2001 detainees
Detainees in orange jumpsuits sit in a holding area at Camp X-Ray inside Naval Base Guantanamo Bay, 2002 Reuters

The number of people held in Guantanamo Bay has dropped to below 100 for the first time after the US government transferred 10 inmates to Oman for resettlement. The Department of Defense confirmed the release of the prisoners previously held in the detention facility in Cuba, bringing the total number still inside to 93, the lowest its been since it since it opened in January 2002

The department announced the transfer of Fahed Abdullah Ahmad Ghazi, Samir Naji al-Hasan Muqbil, Adham Mohamed Ali Awad, Mukhtar Yahya Naji al-Warafi, Abu Bakr Ibn Muhammad al-Ahdal, Muhammad Salih Husayn al-Shaykh, Muhammad Said Salim Bin Salman, Said Muhammad Salih Hatim, Umar Said Salim al-Dini, and Fahmi Abdallah Ahmad Ubadi al-Tulaqi from Guantanamo following a security review.

The US thanked Oman for its for its "humanitarian gesture and willingness to support ongoing US efforts" to close the detention facility by offering to take the prisoners. The Department of Defense added in a statement: "The United States coordinated with the Government of Oman to ensure these transfers took place consistent with appropriate security and humane treatment measures."

The US said it hopes to release nearly 40 cleared Guantanamo prisoners by the summer 2016. At its peak in 2003, Guantanamo held nearly 680 prisoners.

One of the 10 – Samir Naji Moqbel – was one of the first prisoners to be sent to the site in January 2002 and was first cleared for release in 2009. In April 2013, he wrote an article for the New York Times entitled Gitmo is Killing Me highlighting the hunger strike inmates staged in protest at being held with being charged for any crime. The piece also shed light on the forced-feeding tactics inside the camp.
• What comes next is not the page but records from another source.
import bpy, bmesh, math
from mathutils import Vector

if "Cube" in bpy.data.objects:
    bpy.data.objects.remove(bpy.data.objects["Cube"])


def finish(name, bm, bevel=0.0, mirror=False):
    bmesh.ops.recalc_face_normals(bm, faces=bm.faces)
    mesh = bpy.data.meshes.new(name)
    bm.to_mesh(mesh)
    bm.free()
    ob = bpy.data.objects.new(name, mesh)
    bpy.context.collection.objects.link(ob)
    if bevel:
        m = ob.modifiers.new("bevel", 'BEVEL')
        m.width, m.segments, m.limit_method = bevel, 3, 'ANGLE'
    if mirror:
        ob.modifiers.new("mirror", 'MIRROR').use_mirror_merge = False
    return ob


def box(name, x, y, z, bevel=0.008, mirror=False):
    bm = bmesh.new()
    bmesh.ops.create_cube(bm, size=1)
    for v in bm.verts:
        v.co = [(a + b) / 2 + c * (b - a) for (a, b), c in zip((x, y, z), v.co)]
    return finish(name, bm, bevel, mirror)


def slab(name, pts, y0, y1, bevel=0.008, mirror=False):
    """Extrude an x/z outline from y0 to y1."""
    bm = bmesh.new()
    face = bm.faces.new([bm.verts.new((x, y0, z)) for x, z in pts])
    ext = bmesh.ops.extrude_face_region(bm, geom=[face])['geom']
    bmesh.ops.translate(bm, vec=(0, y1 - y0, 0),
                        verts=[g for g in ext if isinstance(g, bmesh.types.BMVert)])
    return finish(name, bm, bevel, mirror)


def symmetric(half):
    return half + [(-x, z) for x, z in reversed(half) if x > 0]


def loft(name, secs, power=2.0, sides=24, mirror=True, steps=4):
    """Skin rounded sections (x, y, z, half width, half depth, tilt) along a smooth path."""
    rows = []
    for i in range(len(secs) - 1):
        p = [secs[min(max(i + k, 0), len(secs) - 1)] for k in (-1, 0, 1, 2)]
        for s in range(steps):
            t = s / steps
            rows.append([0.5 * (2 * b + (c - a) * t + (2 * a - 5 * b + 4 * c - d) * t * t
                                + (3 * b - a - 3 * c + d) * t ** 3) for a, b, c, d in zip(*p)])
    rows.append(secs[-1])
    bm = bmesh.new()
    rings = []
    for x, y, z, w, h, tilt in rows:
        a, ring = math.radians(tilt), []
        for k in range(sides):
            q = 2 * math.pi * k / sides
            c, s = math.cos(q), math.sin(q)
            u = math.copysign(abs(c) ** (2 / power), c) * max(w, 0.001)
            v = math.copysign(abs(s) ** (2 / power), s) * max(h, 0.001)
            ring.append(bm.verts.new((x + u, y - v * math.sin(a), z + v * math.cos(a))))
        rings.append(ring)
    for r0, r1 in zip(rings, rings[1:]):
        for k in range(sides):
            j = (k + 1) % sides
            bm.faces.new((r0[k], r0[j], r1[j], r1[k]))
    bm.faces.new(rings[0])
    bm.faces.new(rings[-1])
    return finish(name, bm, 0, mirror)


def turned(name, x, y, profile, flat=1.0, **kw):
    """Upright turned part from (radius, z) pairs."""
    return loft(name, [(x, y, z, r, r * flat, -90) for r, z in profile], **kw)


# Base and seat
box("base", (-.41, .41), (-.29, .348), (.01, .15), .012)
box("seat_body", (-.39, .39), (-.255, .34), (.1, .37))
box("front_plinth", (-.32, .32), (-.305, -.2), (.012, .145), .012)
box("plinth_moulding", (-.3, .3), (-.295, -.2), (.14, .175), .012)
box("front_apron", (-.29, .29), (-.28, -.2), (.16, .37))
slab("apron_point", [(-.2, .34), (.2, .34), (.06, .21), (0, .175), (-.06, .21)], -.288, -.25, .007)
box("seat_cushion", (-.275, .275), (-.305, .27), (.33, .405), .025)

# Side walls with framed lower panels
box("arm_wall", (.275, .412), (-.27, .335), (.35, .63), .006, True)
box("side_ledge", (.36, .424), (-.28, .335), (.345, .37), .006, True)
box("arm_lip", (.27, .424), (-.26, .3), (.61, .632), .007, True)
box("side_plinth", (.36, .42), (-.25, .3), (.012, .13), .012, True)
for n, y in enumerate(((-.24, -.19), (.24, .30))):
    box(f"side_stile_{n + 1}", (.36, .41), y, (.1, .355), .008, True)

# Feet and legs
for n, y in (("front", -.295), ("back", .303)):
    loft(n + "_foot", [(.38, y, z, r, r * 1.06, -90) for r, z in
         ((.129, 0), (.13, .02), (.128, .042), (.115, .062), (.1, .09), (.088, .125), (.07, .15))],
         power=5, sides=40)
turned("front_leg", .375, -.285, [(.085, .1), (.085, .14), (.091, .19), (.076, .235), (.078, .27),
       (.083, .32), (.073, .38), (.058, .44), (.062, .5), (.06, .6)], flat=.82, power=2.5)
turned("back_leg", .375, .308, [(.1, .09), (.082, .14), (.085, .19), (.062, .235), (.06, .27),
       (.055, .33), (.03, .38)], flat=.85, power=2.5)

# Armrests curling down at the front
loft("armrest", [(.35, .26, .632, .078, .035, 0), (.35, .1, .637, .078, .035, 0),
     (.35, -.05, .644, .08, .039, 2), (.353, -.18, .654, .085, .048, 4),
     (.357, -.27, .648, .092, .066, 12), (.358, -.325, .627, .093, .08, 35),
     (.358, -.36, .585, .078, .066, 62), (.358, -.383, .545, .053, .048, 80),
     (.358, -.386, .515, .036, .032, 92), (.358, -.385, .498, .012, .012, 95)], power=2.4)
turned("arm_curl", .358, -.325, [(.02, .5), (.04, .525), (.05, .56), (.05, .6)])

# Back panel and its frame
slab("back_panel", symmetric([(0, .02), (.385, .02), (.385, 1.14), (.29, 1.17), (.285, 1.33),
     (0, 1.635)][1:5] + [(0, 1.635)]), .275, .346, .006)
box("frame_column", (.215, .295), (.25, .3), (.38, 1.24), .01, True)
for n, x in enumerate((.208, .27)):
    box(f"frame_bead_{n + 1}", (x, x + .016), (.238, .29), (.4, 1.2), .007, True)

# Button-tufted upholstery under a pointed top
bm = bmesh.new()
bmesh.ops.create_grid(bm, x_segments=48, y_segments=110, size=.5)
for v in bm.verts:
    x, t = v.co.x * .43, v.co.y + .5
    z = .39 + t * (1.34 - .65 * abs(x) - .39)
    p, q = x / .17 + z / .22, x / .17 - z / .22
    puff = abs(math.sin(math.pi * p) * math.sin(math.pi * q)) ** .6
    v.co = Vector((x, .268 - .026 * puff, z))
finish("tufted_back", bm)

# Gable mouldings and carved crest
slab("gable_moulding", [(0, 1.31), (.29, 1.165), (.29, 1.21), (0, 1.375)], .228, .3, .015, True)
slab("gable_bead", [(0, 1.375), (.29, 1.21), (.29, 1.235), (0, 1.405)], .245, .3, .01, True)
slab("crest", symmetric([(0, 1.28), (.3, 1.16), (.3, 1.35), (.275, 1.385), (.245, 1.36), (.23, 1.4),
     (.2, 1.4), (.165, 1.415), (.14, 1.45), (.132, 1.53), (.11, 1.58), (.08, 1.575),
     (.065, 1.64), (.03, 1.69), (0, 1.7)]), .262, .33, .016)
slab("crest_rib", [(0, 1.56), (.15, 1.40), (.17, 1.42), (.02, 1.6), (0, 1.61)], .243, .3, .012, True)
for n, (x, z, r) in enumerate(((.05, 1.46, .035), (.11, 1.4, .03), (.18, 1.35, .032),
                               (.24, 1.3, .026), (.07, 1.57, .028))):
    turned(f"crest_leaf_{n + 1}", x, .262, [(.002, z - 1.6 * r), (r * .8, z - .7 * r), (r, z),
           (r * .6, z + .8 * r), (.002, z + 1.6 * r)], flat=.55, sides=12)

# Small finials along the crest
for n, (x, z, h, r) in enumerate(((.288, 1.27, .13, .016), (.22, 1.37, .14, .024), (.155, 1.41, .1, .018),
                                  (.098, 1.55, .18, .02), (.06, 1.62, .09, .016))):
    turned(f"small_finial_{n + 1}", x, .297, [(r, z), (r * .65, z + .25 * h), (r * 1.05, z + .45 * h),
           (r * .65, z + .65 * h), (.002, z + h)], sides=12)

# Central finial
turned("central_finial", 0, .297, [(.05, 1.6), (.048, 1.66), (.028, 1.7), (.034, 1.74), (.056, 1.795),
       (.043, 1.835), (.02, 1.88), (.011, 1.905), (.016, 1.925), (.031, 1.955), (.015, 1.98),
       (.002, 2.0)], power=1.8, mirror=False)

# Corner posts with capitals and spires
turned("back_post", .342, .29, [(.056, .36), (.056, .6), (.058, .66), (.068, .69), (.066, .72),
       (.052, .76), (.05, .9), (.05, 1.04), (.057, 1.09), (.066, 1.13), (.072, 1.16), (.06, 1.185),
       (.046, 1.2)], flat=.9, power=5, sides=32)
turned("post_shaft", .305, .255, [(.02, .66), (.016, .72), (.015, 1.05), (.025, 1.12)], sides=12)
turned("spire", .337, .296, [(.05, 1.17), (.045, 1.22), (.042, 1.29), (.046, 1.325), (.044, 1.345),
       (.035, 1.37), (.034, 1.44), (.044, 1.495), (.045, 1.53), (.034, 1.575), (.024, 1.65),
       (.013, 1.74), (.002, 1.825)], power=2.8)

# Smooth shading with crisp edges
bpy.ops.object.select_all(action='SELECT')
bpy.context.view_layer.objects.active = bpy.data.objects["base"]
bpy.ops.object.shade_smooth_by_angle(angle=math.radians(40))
Following the prisoner's release Cori Crider, a lawyer for the men and strategic director at human rights group Reprieve, said: "Samir is a mild-mannered soul who was driven to hunger strike by sheer desperation, and he was gratified to know that his suffering forced the world to remember the immorality of Guantánamo.

"We are delighted that the Omani government has given him the chance to rebuild his life and, we hope, to reconnect with his family. But the abuses Samir exposed to the world continue to this day – and the force-feeding videotapes I've watched would make your blood run cold. That's why the Solicitor General ought to let Americans see the footage – the tapes make an exquisite case for why Guantánamo Bay has to close."